Airlines are struggling to get back into the skies following two years of travel restrictions, leaving passengers facing a frustrating barrage of delays and cancellations.
But when the disruption clears, the invisible impact of the pandemic will hang over the industry for years to come, as the world’s biggest carriers work to deleverage their balance sheets from billions of dollars in debt accumulated during the crisis.
Ten of the leading airlines in the US and Europe have built up $193bn in gross debt between them over two years, up from $109bn in 2019.
“This accumulation of debt is huge. There is no quick fix to this particular problem,” said Izabela Listowska, a credit analyst at S&P Global Ratings.
Some airlines with weaker balance sheets have already stumbled. Earlier this month Scandinavian airline SAS filed for bankruptcy protection in the US to allow it to restructure its finances, following rival Norwegian, which went through bankruptcy and debt restructuring in 2020 and 2021.
For now, big airlines are in a much stronger position.
The major carriers in the US and Europe are insulated by a wall of cash built up from a combination of shareholders, debt markets and in many cases national governments.
In the US, some have put up their frequent flyer programmes as collateral to raise money, while in Europe Lufthansa received a €9bn bailout from the German government, which it has already paid off.
British Airways owner IAG raised €2.75bn from shareholders and tapped corporate debt markets, including a £2bn state-backed loan.
“A lot of the cash that was raised through debt is sitting on the balance sheets,” said Jonathan Root, a senior vice-president at rating agency Moody’s.
The industry has also switched from raising cash for survival to worrying about how to get enough planes in the air to meet demand, meaning cash is flowing back. Some airlines, notably low-cost carriers Spirit, Ryanair and Wizz Air, will fly more passengers this summer than in the same period in 2019.
This means industry-wide losses are forecast to fall to about $10bn this year, with profitability possible in 2023, said Marie Owens Thomsen, chief economist at the International Air Transport Association, Iata. This represents an “inflection point where we move to fixing balance sheets”, she said.
But just as one crisis appears nearly over with the removal of most travel restrictions, the outlook for the industry has darkened again.
Shares in major airlines have tumbled this year: the Bloomberg World Airlines Index is down 25 per cent since February. IAG is trading at around its lowest levels since autumn 2020, while easyJet has plumbed 10-year lows.
As well as the cost of travel disruption, including compensation payouts, airlines are exposed to the worsening economic outlook and worries over inflation that could curb consumer spending, although executives say there are no signs demand for flying has begun to weaken yet.
Potentially even more worrying is the rise in the price of oil, which can account for as much as a third of airline costs.
So far, airlines have been able to pass these on to customers through higher ticket prices, S&P’s Listowska said, but European airlines that hedge their future fuel requirements will probably face higher costs when these run out in 2023.
“No matter what the economy throws at them . . . what is most important is [whether] these companies can maintain this cash they are holding,” said Moody’s Root.
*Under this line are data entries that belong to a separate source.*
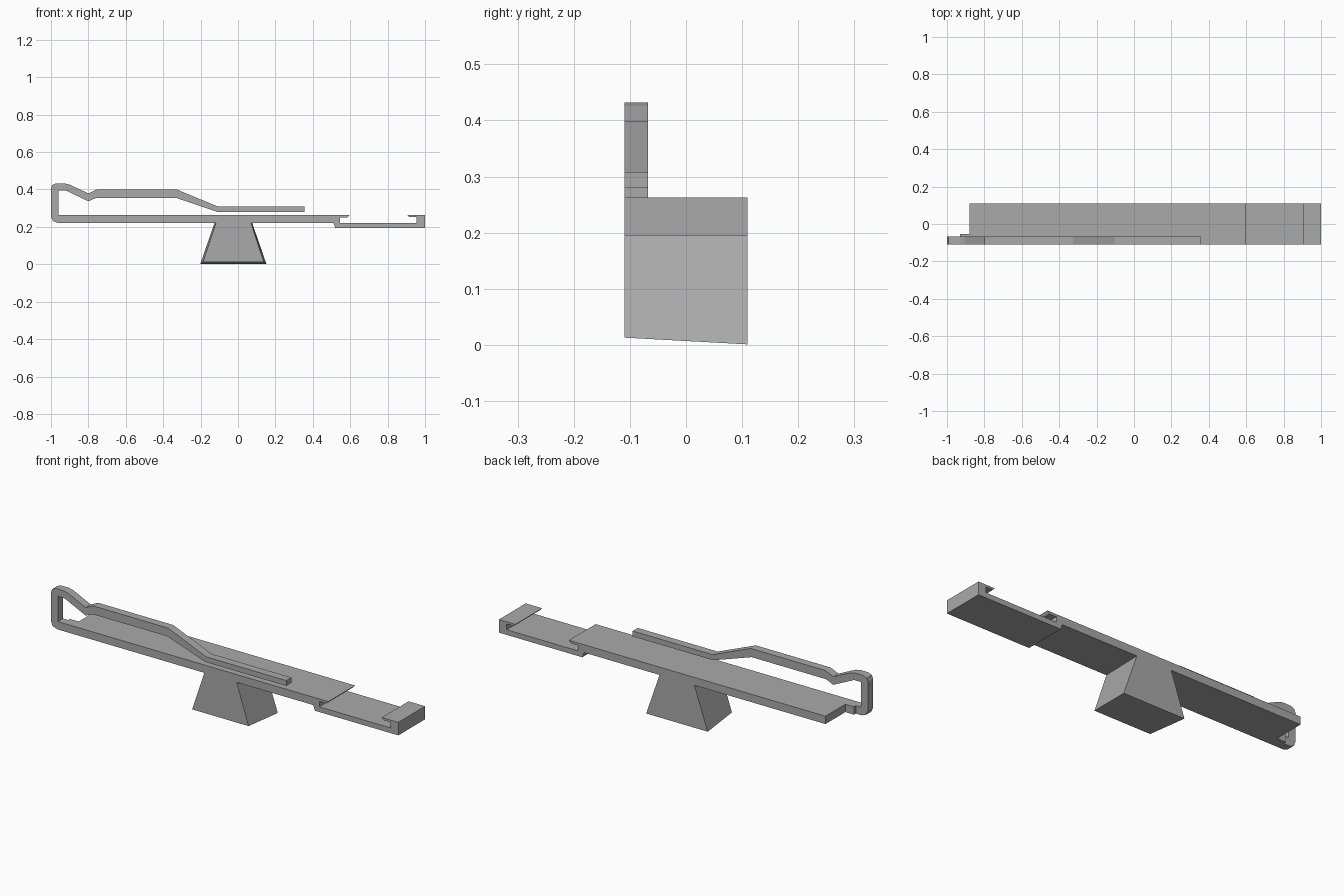
import bpy
import bmesh

cube = bpy.data.objects.get("Cube")
if cube:
    bpy.data.objects.remove(cube, do_unlink=True)

grey = bpy.data.materials.new("plain grey")
grey.use_nodes = True
grey.diffuse_color = (0.4, 0.4, 0.4, 1)
grey.node_tree.nodes["Principled BSDF"].inputs["Base Color"].default_value = (0.4, 0.4, 0.4, 1)

FRONT, BACK, CLIP_BACK, STEP_BACK = -0.11, 0.11, -0.068, -0.053
BOTTOM, TOP = 0.222, 0.263


def loft(name, front, back, y0, y1):
    """Join two matching x-z outlines, one at y0 and one at y1."""
    bm = bmesh.new()
    a = [bm.verts.new((x, y0, z)) for x, z in front]
    b = [bm.verts.new((x, y1, z)) for x, z in back]
    bm.faces.new(a)
    bm.faces.new(b[::-1])
    for i in range(len(a)):
        j = (i + 1) % len(a)
        bm.faces.new((a[j], a[i], b[i], b[j]))
    bmesh.ops.recalc_face_normals(bm, faces=bm.faces[:])
    mesh = bpy.data.meshes.new(name)
    bm.to_mesh(mesh)
    bm.free()
    mesh.materials.append(grey)
    obj = bpy.data.objects.new(name, mesh)
    bpy.context.collection.objects.link(obj)
    return obj


def extrude(name, outline, y1):
    return loft(name, outline, outline, FRONT, y1)


# Plank with the sunken tray and its two overhanging lips
extrude("plank_and_tray", [
    (-0.88, BOTTOM), (0.51, BOTTOM), (0.52, 0.195), (1, 0.195), (1, TOP),
    (0.905, TOP), (0.915, 0.252), (0.955, 0.252), (0.955, BOTTOM),
    (0.545, BOTTOM), (0.545, 0.25), (0.585, 0.25), (0.597, TOP), (-0.88, TOP),
], BACK)

# Narrow neck between plank and clip
extrude("neck", [(-0.93, BOTTOM), (-0.88, BOTTOM), (-0.88, TOP), (-0.93, TOP)], STEP_BACK)

# Bent clip arm looping back over the plank
extrude("clip_arm", [
    (-0.88, BOTTOM), (-0.965, BOTTOM), (-0.99, 0.232), (-1, 0.255),
    (-1, 0.405), (-0.993, 0.423), (-0.975, 0.432), (-0.925, 0.432), (-0.9, 0.426),
    (-0.8, 0.379), (-0.757, 0.399), (-0.325, 0.399), (-0.105, 0.308),
    (0.355, 0.308), (0.355, 0.28), (-0.11, 0.28), (-0.33, 0.355),
    (-0.757, 0.355), (-0.8, 0.337), (-0.92, 0.394), (-0.96, 0.394),
    (-0.96, TOP), (-0.88, TOP),
], CLIP_BACK)

# Flared foot, a little wider and deeper at the back
loft("foot",
     [(-0.187, 0.013), (0.138, 0.013), (0.066, BOTTOM + 0.01), (-0.114, BOTTOM + 0.01)],
     [(-0.202, 0.001), (0.152, 0.001), (0.072, BOTTOM + 0.01), (-0.122, BOTTOM + 0.01)],
     FRONT, BACK)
Much will depend on whether the robust demand for travel this summer is simply the release of two-years of pent-up demand, as Heathrow airport believes, or the start of a broad recovery in travel, including business class.
At least one bright spot from inflation is the fact it will erode the overall debt hanging over the industry, and make the cost of servicing it more affordable.
“I think the debt levels are not necessarily sustainable, but under current circumstances they could perhaps be considered affordable. And that’s a saving grace for our industry,” said Iata’s Owens Thomsen.